A bare count is the expected answer, namely the number of lines in the records that have the word "binPoints".

- TASK MATERIAL
•••
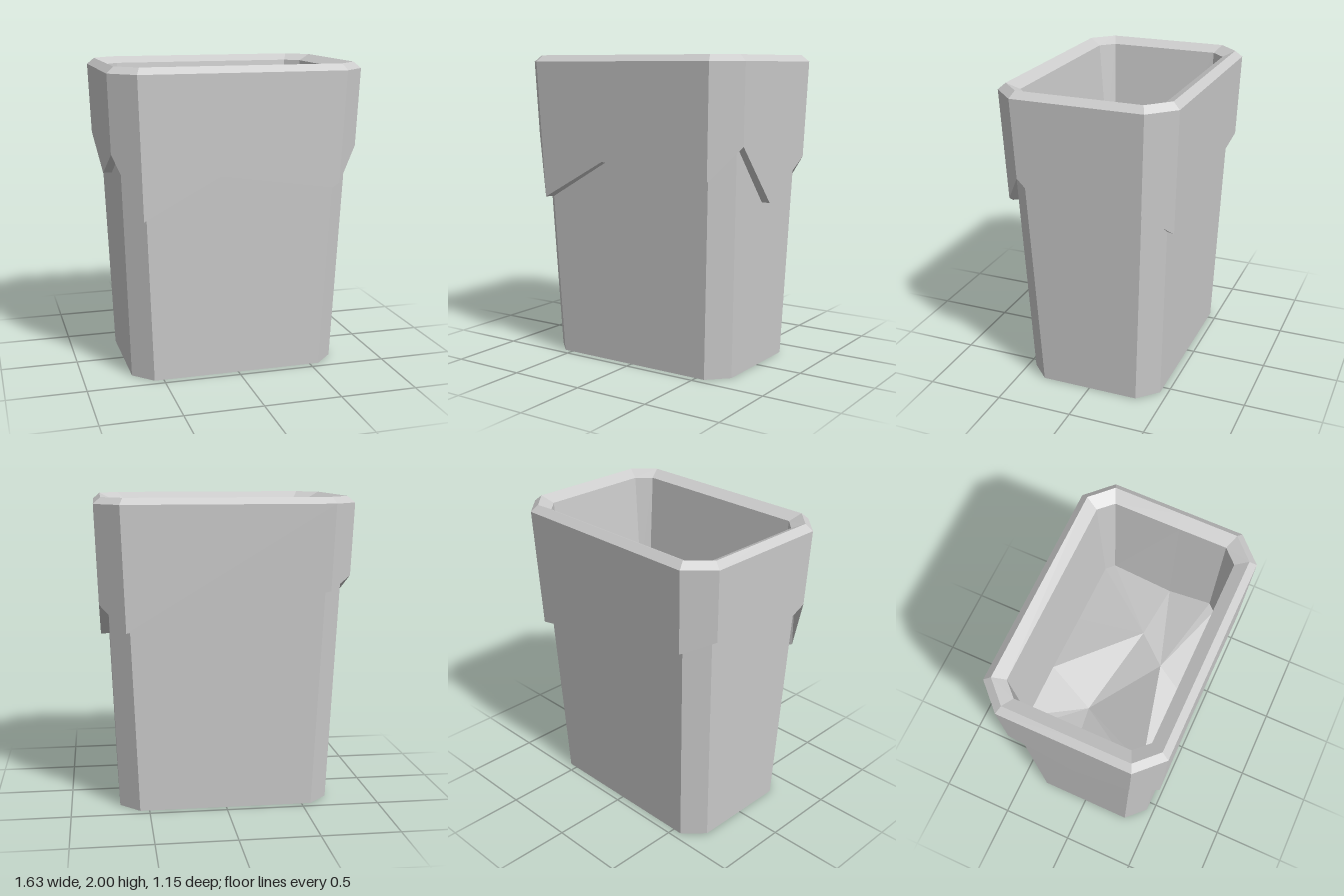
import * as THREE from 'three';

const grey = new THREE.MeshStandardMaterial({ color: 0xcccccc, flatShading: true });

// Chamfered-rectangle outlines: half sizes [hx, hz] and corner starts [cx, cz]
const bodySize = y => [0.685 + 0.038 * y, 0.45 + 0.038 * y, 0.56 + 0.04 * y, 0.325 + 0.04 * y];
const sleeveSize = y => {
  const d = 0.036 * (1.96 - y);
  return [0.815 - d, 0.575 - d, 0.66 - d, 0.42 - d];
};

// Outline stations, counter-clockwise from above: [side axis, side sign, position along side, height]
const corners = [
  ['x', 1, 1], ['x', 1, -1], ['z', -1, 1], ['z', -1, -1],
  ['x', -1, -1], ['x', -1, 1], ['z', 1, -1], ['z', 1, 1],
];
const hem = [
  ['x', 1, 1, 1.46], ['x', 1, 0.1, 1.08], ['x', 1, -1, 1.34],
  ['z', -1, 1, 1.18], ['z', -1, -1, 1.42],
  ['x', -1, -1, 1.5], ['x', -1, 0.05, 1.29], ['x', -1, 1, 1.47],
  ['z', 1, -1, 1.07], ['z', 1, -0.23, 1.33], ['z', 1, 0.93, 1.22], ['z', 1, 1, 1.25],
];
const floorEdge = [
  ['x', 1, 1, 1.26], ['x', 1, 0.17, 1.2], ['x', 1, -1, 1.25],
  ['z', -1, 1, 1.25], ['z', -1, 0.29, 1.27], ['z', -1, -0.38, 1.3], ['z', -1, -1, 1.3],
  ['x', -1, -1, 1.3], ['x', -1, -0.14, 1.22], ['x', -1, 1, 1.27],
  ['z', 1, -1, 1.3], ['z', 1, -0.05, 1.3], ['z', 1, 1, 1.27],
];

// Turns stations into a ring of points; without y each station uses its own height
function ring(stations, size, y) {
  return stations.map(([axis, sign, t, ownY]) => {
    const h = y ?? ownY;
    const [hx, hz, cx, cz] = typeof size === 'function' ? size(h) : size;
    return axis === 'x' ? [sign * hx, h, t * cz] : [t * cx, h, sign * hz];
  });
}

// Triangles joining successive rings
function loft(rings) {
  const out = [];
  for (let r = 0; r < rings.length - 1; r++) {
    const a = rings[r], b = rings[r + 1], n = a.length;
    for (let i = 0; i < n; i++) {
      const j = (i + 1) % n;
      out.push(a[i], a[j], b[j], a[i], b[j], b[i]);
    }
  }
  return out;
}

function part(name, points) {
  const geo = new THREE.BufferGeometry();
  geo.setAttribute('position', new THREE.Float32BufferAttribute(points.flat(), 3));
  geo.computeVertexNormals();
  const mesh = new THREE.Mesh(geo, grey);
  mesh.name = name;
  return mesh;
}

export function createModel() {
  const group = new THREE.Group();
  group.name = 'wasteBin';

  // Tapered bin with a closed base
  const base = ring(corners, bodySize, 0);
  const binPoints = loft([base, ring(corners, bodySize, 1.7)]);
  base.forEach((p, i) => binPoints.push(p, [0, 0, 0], base[(i + 1) % base.length]));
  group.add(part('bin', binPoints));

  // Bag folded over the rim, with an uneven hem and a bevelled top
  const rimTop = [0.77, 0.53, 0.64, 0.4];
  const mouth = [0.69, 0.452, 0.605, 0.365];
  group.add(part('bagOverhang', loft([
    ring(hem, bodySize),
    ring(hem, sleeveSize),
    ring(hem, sleeveSize, 1.96),
    ring(hem, rimTop, 2),
    ring(hem, mouth, 1.96),
  ])));

  // Inside walls of the bag
  const edge = ring(floorEdge, [0.632, 0.395, 0.582, 0.347]);
  group.add(part('bagInterior', loft([ring(floorEdge, mouth, 1.96), edge])));

  // Crumpled bag bottom: edge segments fan to three creases
  const A = [-0.31, 1.05, -0.11], B = [0.21, 1.37, 0.05], C = [0.05, 1.36, 0.24];
  const fan = [C, B, B, B, B, A, A, A, A, A, C, C, C];
  const floor = [B, A, C];
  fan.forEach((c, i) => {
    const prev = fan[(i + fan.length - 1) % fan.length];
    floor.push(edge[i], edge[(i + 1) % edge.length], c);
    if (prev !== c) floor.push(edge[i], c, prev);
  });
  group.add(part('bagBottom', floor));

  return group;
}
•••
- ANSWER TO THIS PROBLEM
3